## Given information
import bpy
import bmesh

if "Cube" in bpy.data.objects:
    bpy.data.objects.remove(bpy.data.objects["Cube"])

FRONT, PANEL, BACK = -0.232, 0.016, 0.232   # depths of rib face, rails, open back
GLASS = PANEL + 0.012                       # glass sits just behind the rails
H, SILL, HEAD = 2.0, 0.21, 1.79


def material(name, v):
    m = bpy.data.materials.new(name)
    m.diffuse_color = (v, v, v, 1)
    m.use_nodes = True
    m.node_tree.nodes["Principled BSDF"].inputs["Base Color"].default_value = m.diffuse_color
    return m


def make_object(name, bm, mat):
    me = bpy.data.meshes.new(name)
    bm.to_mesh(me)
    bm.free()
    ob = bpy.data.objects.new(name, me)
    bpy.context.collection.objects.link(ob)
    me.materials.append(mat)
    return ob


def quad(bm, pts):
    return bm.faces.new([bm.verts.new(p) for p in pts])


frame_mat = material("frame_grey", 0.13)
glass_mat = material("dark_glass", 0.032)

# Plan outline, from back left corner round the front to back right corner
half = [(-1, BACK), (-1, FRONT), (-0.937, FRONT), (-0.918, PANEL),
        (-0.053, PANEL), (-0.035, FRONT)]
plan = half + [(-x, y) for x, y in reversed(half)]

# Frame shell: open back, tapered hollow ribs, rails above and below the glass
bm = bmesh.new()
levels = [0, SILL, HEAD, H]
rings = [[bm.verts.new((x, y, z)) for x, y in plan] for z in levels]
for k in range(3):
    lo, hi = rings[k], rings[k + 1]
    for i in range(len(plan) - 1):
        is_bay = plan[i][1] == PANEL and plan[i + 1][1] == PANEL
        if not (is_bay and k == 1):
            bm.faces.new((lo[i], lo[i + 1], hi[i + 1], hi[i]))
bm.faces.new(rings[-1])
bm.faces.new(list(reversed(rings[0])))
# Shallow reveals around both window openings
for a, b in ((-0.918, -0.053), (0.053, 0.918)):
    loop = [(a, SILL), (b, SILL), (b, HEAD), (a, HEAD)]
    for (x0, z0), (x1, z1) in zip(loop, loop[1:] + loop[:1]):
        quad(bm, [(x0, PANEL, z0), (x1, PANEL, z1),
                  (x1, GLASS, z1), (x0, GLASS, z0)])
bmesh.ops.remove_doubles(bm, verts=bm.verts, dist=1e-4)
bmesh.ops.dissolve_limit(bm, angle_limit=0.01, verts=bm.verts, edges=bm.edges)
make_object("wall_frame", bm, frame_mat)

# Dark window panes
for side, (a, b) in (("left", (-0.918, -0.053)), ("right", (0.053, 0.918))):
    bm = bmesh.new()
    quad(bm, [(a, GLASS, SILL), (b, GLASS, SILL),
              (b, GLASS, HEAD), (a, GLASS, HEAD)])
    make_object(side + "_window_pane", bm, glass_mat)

## Task item
Your response should be an exact copy of all the records.

## Response box
import bpy
import bmesh

if "Cube" in bpy.data.objects:
    bpy.data.objects.remove(bpy.data.objects["Cube"])

FRONT, PANEL, BACK = -0.232, 0.016, 0.232   # depths of rib face, rails, open back
GLASS = PANEL + 0.012                       # glass sits just behind the rails
H, SILL, HEAD = 2.0, 0.21, 1.79


def material(name, v):
    m = bpy.data.materials.new(name)
    m.diffuse_color = (v, v, v, 1)
    m.use_nodes = True
    m.node_tree.nodes["Principled BSDF"].inputs["Base Color"].default_value = m.diffuse_color
    return m


def make_object(name, bm, mat):
    me = bpy.data.meshes.new(name)
    bm.to_mesh(me)
    bm.free()
    ob = bpy.data.objects.new(name, me)
    bpy.context.collection.objects.link(ob)
    me.materials.append(mat)
    return ob


def quad(bm, pts):
    return bm.faces.new([bm.verts.new(p) for p in pts])


frame_mat = material("frame_grey", 0.13)
glass_mat = material("dark_glass", 0.032)

# Plan outline, from back left corner round the front to back right corner
half = [(-1, BACK), (-1, FRONT), (-0.937, FRONT), (-0.918, PANEL),
        (-0.053, PANEL), (-0.035, FRONT)]
plan = half + [(-x, y) for x, y in reversed(half)]

# Frame shell: open back, tapered hollow ribs, rails above and below the glass
bm = bmesh.new()
levels = [0, SILL, HEAD, H]
rings = [[bm.verts.new((x, y, z)) for x, y in plan] for z in levels]
for k in range(3):
    lo, hi = rings[k], rings[k + 1]
    for i in range(len(plan) - 1):
        is_bay = plan[i][1] == PANEL and plan[i + 1][1] == PANEL
        if not (is_bay and k == 1):
            bm.faces.new((lo[i], lo[i + 1], hi[i + 1], hi[i]))
bm.faces.new(rings[-1])
bm.faces.new(list(reversed(rings[0])))
# Shallow reveals around both window openings
for a, b in ((-0.918, -0.053), (0.053, 0.918)):
    loop = [(a, SILL), (b, SILL), (b, HEAD), (a, HEAD)]
    for (x0, z0), (x1, z1) in zip(loop, loop[1:] + loop[:1]):
        quad(bm, [(x0, PANEL, z0), (x1, PANEL, z1),
                  (x1, GLASS, z1), (x0, GLASS, z0)])
bmesh.ops.remove_doubles(bm, verts=bm.verts, dist=1e-4)
bmesh.ops.dissolve_limit(bm, angle_limit=0.01, verts=bm.verts, edges=bm.edges)
make_object("wall_frame", bm, frame_mat)

# Dark window panes
for side, (a, b) in (("left", (-0.918, -0.053)), ("right", (0.053, 0.918))):
    bm = bmesh.new()
    quad(bm, [(a, GLASS, SILL), (b, GLASS, SILL),
              (b, GLASS, HEAD), (a, GLASS, HEAD)])
    make_object(side + "_window_pane", bm, glass_mat)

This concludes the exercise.